Starting with the line that contains "bm.normal_update()", copy every remaining line of the data below exactly, the last one included.

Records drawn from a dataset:
╭──
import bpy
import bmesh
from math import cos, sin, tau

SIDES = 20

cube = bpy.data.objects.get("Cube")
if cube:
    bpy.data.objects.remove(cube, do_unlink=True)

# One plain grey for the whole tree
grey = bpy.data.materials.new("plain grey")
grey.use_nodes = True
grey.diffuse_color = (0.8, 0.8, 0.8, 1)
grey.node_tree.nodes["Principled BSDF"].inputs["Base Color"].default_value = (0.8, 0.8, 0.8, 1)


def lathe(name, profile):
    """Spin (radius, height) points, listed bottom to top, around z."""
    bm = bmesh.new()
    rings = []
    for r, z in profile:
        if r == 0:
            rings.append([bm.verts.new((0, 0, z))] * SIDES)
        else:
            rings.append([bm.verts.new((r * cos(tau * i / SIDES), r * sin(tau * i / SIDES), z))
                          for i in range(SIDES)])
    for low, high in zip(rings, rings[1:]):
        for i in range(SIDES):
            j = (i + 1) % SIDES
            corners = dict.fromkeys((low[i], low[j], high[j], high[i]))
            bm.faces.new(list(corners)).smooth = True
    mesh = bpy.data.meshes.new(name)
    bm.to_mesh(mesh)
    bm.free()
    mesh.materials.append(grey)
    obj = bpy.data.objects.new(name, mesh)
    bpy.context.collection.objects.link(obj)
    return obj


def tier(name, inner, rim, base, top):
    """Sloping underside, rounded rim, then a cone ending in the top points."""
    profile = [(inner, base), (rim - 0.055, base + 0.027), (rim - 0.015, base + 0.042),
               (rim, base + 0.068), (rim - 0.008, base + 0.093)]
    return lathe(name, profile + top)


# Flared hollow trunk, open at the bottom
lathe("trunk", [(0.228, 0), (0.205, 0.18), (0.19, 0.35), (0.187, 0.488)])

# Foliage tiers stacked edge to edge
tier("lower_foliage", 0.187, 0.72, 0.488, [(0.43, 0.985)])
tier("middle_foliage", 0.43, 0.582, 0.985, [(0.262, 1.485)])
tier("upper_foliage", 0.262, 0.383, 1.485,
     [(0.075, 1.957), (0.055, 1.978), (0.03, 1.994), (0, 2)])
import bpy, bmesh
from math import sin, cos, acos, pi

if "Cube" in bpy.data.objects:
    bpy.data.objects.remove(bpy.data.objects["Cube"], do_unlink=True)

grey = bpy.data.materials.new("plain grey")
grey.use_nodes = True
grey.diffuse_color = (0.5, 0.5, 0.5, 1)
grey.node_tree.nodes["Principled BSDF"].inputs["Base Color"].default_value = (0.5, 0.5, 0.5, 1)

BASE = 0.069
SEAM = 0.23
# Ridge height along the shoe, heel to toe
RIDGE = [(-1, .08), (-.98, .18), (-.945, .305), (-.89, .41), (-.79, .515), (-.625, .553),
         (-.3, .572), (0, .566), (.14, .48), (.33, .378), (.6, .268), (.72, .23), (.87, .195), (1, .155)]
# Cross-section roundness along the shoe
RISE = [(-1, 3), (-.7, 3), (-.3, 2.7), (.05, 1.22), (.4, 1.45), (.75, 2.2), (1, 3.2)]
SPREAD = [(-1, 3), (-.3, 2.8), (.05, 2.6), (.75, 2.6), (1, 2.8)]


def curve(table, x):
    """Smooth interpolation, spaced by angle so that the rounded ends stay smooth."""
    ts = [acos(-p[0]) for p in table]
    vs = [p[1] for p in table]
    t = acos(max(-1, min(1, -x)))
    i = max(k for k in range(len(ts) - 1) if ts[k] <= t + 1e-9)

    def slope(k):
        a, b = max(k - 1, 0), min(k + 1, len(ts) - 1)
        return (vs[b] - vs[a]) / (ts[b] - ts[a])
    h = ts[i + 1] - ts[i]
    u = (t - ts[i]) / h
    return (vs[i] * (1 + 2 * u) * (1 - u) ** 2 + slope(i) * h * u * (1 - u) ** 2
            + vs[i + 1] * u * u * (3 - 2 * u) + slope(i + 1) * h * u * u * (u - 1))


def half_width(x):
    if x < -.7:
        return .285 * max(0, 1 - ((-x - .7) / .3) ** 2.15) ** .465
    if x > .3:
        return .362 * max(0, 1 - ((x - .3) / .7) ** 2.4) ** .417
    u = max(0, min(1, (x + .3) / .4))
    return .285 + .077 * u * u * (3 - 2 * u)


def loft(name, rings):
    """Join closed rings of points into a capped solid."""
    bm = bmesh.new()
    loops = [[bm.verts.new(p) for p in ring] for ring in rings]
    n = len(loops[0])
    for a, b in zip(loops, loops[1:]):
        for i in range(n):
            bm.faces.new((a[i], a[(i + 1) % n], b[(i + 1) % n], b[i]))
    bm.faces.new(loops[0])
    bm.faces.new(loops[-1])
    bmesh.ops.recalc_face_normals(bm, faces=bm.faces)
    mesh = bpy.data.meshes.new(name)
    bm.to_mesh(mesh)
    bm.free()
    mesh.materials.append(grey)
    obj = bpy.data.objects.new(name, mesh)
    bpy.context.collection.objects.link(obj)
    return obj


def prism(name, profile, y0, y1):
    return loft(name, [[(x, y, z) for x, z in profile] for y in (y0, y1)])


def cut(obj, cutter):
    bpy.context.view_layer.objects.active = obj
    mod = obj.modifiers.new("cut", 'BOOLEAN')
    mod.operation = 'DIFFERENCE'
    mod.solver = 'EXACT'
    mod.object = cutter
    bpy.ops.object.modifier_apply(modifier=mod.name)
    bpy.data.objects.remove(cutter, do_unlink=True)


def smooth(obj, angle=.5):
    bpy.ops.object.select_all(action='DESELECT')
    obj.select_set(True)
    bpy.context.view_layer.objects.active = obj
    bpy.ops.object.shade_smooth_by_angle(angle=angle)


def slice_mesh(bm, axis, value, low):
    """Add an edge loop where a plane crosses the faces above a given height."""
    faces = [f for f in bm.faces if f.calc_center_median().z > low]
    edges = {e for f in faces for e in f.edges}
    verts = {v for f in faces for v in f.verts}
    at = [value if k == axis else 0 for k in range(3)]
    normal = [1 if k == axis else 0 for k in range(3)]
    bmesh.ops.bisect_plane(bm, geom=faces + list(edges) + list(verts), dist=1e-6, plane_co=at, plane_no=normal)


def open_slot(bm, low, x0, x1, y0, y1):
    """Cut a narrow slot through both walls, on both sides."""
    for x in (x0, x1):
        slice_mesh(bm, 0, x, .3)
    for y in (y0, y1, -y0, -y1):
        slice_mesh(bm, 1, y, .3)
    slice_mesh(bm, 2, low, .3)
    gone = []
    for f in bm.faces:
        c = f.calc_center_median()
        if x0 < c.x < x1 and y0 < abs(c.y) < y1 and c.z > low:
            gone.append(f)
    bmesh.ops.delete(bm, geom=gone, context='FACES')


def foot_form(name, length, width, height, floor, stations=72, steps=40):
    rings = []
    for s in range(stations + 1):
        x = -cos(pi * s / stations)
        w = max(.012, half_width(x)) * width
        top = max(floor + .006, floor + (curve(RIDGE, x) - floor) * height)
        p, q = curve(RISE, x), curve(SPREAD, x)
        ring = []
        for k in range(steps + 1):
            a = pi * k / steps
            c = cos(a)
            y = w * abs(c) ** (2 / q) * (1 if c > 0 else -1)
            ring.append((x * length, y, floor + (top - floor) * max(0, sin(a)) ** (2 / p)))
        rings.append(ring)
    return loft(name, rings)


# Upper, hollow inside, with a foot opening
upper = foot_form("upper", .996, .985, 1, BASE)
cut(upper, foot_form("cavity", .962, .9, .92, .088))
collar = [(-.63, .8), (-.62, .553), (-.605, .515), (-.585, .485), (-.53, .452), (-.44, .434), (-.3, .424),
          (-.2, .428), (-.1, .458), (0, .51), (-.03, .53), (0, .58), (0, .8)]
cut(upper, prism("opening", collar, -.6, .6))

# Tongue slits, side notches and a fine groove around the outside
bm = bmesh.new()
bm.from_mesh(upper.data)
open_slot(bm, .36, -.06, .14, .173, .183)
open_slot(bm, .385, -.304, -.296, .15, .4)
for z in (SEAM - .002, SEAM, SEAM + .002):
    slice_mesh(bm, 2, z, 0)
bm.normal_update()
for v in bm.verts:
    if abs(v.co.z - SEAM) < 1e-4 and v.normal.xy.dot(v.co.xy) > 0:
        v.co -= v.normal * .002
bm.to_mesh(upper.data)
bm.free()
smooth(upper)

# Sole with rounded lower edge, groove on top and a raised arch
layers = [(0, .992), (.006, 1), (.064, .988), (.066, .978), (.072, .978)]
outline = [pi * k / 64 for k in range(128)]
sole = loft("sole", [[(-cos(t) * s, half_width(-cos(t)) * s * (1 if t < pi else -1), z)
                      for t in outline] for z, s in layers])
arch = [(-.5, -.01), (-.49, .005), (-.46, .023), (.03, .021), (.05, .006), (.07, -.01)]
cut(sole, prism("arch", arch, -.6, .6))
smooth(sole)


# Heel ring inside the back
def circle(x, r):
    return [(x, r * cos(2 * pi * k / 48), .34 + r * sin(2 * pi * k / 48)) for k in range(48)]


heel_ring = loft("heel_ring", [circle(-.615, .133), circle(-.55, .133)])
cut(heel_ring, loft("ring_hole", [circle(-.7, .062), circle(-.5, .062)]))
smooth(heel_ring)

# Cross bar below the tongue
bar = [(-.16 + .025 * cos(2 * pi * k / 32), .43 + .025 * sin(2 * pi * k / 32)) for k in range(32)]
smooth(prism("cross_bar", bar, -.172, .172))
╰──
Solution for this problem ▸
bm.normal_update()
for v in bm.verts:
    if abs(v.co.z - SEAM) < 1e-4 and v.normal.xy.dot(v.co.xy) > 0:
        v.co -= v.normal * .002
bm.to_mesh(upper.data)
bm.free()
smooth(upper)

# Sole with rounded lower edge, groove on top and a raised arch
layers = [(0, .992), (.006, 1), (.064, .988), (.066, .978), (.072, .978)]
outline = [pi * k / 64 for k in range(128)]
sole = loft("sole", [[(-cos(t) * s, half_width(-cos(t)) * s * (1 if t < pi else -1), z)
                      for t in outline] for z, s in layers])
arch = [(-.5, -.01), (-.49, .005), (-.46, .023), (.03, .021), (.05, .006), (.07, -.01)]
cut(sole, prism("arch", arch, -.6, .6))
smooth(sole)


# Heel ring inside the back
def circle(x, r):
    return [(x, r * cos(2 * pi * k / 48), .34 + r * sin(2 * pi * k / 48)) for k in range(48)]


heel_ring = loft("heel_ring", [circle(-.615, .133), circle(-.55, .133)])
cut(heel_ring, loft("ring_hole", [circle(-.7, .062), circle(-.5, .062)]))
smooth(heel_ring)

# Cross bar below the tongue
bar = [(-.16 + .025 * cos(2 * pi * k / 32), .43 + .025 * sin(2 * pi * k / 32)) for k in range(32)]
smooth(prism("cross_bar", bar, -.172, .172))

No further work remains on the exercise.